In complex policy domains, science often does not hold the answers at the moment when action is called for, and expert consensus must serve in lieu of definitive knowledge. Regulatory authorities could not function without relying on technical advisory committees to deliver sound collective judgments. Yet, citizens committed to democratic self-governance should learn not to accept consensus unquestioningly as a substitute for fact. How issues are framed matters, and the best scientific judgment will offer cold comfort if it addresses the wrong question. Process matters too, and practices of inclusion that look neutral on the surface but exclude important perspectives may weaken the persuasiveness of the facts that advisory bodies produce. In particular, an exclusive reliance on credentialed experts can leave out essential, experience-based knowledge from those living vulnerable lives, such as workers, patients, historically marginalized groups, low-income households, or people living on lands threatened by environmental contamination.
My students have learned since their early school days how to evaluate the facts the world holds out to them. They are often masters of logic and technique, accomplished debaters, and skilled at choosing between weaker and stronger claims.
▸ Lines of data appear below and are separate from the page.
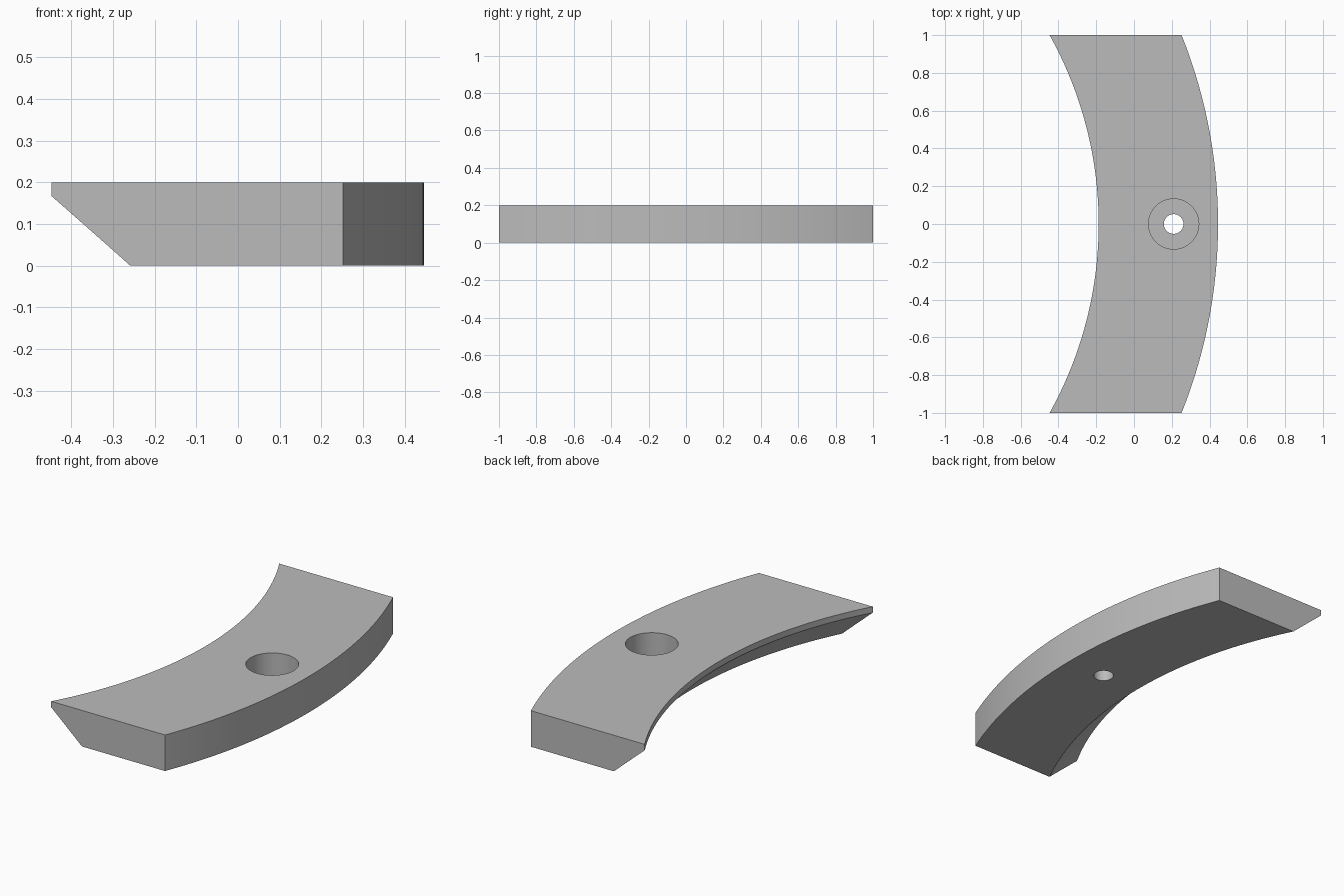
import bpy, bmesh, math
from mathutils import Vector, Matrix

if "Cube" in bpy.data.objects:
    bpy.data.objects.remove(bpy.data.objects["Cube"])

CX = -2.242                    # centre of the arcs, on the x axis
R_IN, R_OUT = 2.055, 2.687     # inner and outer arc radius
H, LIP = 0.20, 0.167           # thickness, underside of the inner lip
HOLE_X = 0.21

grey = bpy.data.materials.new("grey")
grey.diffuse_color = (0.5, 0.5, 0.5, 1)
grey.use_nodes = True
grey.node_tree.nodes["Principled BSDF"].inputs["Base Color"].default_value = grey.diffuse_color

# Curved bar: chamfered cross-section spun about the arc centre
section = [(R_IN, H), (R_OUT, H), (R_OUT, 0), (R_IN + LIP, 0), (R_IN, LIP)]
bm = bmesh.new()
start = Matrix.Rotation(-0.6, 3, 'Z')
verts = [bm.verts.new(start @ Vector((r, 0, z)) + Vector((CX, 0, 0))) for r, z in section]
edges = [bm.edges.new((verts[i], verts[(i + 1) % 5])) for i in range(5)]
bmesh.ops.spin(bm, geom=verts + edges, cent=(CX, 0, 0), axis=(0, 0, 1),
               angle=1.2, steps=48, use_duplicate=False)

# Square ends at y = -1 and y = 1
for s in (-1, 1):
    cut = bmesh.ops.bisect_plane(bm, geom=bm.verts[:] + bm.edges[:] + bm.faces[:],
                                 plane_co=(0, s, 0), plane_no=(0, s, 0), clear_outer=True)
    rim = [e for e in cut["geom_cut"] if isinstance(e, bmesh.types.BMEdge)]
    bmesh.ops.contextual_create(bm, geom=rim)
bmesh.ops.recalc_face_normals(bm, faces=bm.faces[:])
mesh = bpy.data.meshes.new("curved_bar")
bm.to_mesh(mesh)
bm.free()
mesh.materials.append(grey)
bar = bpy.data.objects.new("curved_bar", mesh)
bpy.context.collection.objects.link(bar)


def drill(name, radius, z0, z1):
    """Cut a vertical round hole through the bar."""
    bpy.ops.mesh.primitive_cylinder_add(vertices=64, radius=radius, depth=z1 - z0,
                                        location=(HOLE_X, 0, (z0 + z1) / 2))
    cutter = bpy.context.object
    cutter.name = name
    cutter.hide_render = True
    cutter.data.materials.append(grey)
    mod = bar.modifiers.new(name, 'BOOLEAN')
    mod.operation, mod.solver, mod.object = 'DIFFERENCE', 'EXACT', cutter
    bpy.context.view_layer.objects.active = bar
    bpy.ops.object.modifier_apply(modifier=name)
    bpy.data.objects.remove(cutter)


# Counterbored screw hole
drill("counterbore", 0.133, 0.067, 0.3)
drill("screw_hole", 0.052, -0.1, 0.15)

bpy.ops.object.select_all(action='DESELECT')
bar.select_set(True)
bpy.context.view_layer.objects.active = bar
bpy.ops.object.shade_smooth_by_angle(angle=math.radians(30))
Yet, like children taught to believe that babies are brought in the beaks of storks, they have not learned to question how facts are made. This moment calls for an end to that dangerous innocence. It is a moment made for the most potent kind of STS: the STS that engages with the deep structures of society, politics, law, and culture out of which robust knowledge springs, as well as its antithesis, non-knowledge. Only through sustained reflection on why we know what we think we know can we find ways to strengthen, even augment, our collective knowing—and so push back against those who would dismantle the human institutions we have entrusted with the hard task of making public knowledge.
 Yaron Ezrahi, “Science and the Political Imagination in Contemporary Democracies,” in Sheila Jasanoff, ed., States of Knowledge: The Co-Production of Science and Social Order (Routledge 2004), pp. 254-273.
 Ludwik Fleck, Genesis and Development of a Scientific Fact, F. Bradley and T. J. Trenn (trans.), Robert Merton and T. J. Trenn (eds.) (Chicago: University of Chicago Press, 1979) [published in German as Entstehung und Entwicklung einer wissenschaftlichen Tatsache, Basel: Benno Schwabe, 1935].
 Sheila Jasanoff, Designs on Nature: Science and Democracy in Europe and the US (Princeton: Princeton University Press, 2005).
 ———. “A New Climate for Society,” Theory, Culture & Society 27(2-3):233-253 (March/May 2010).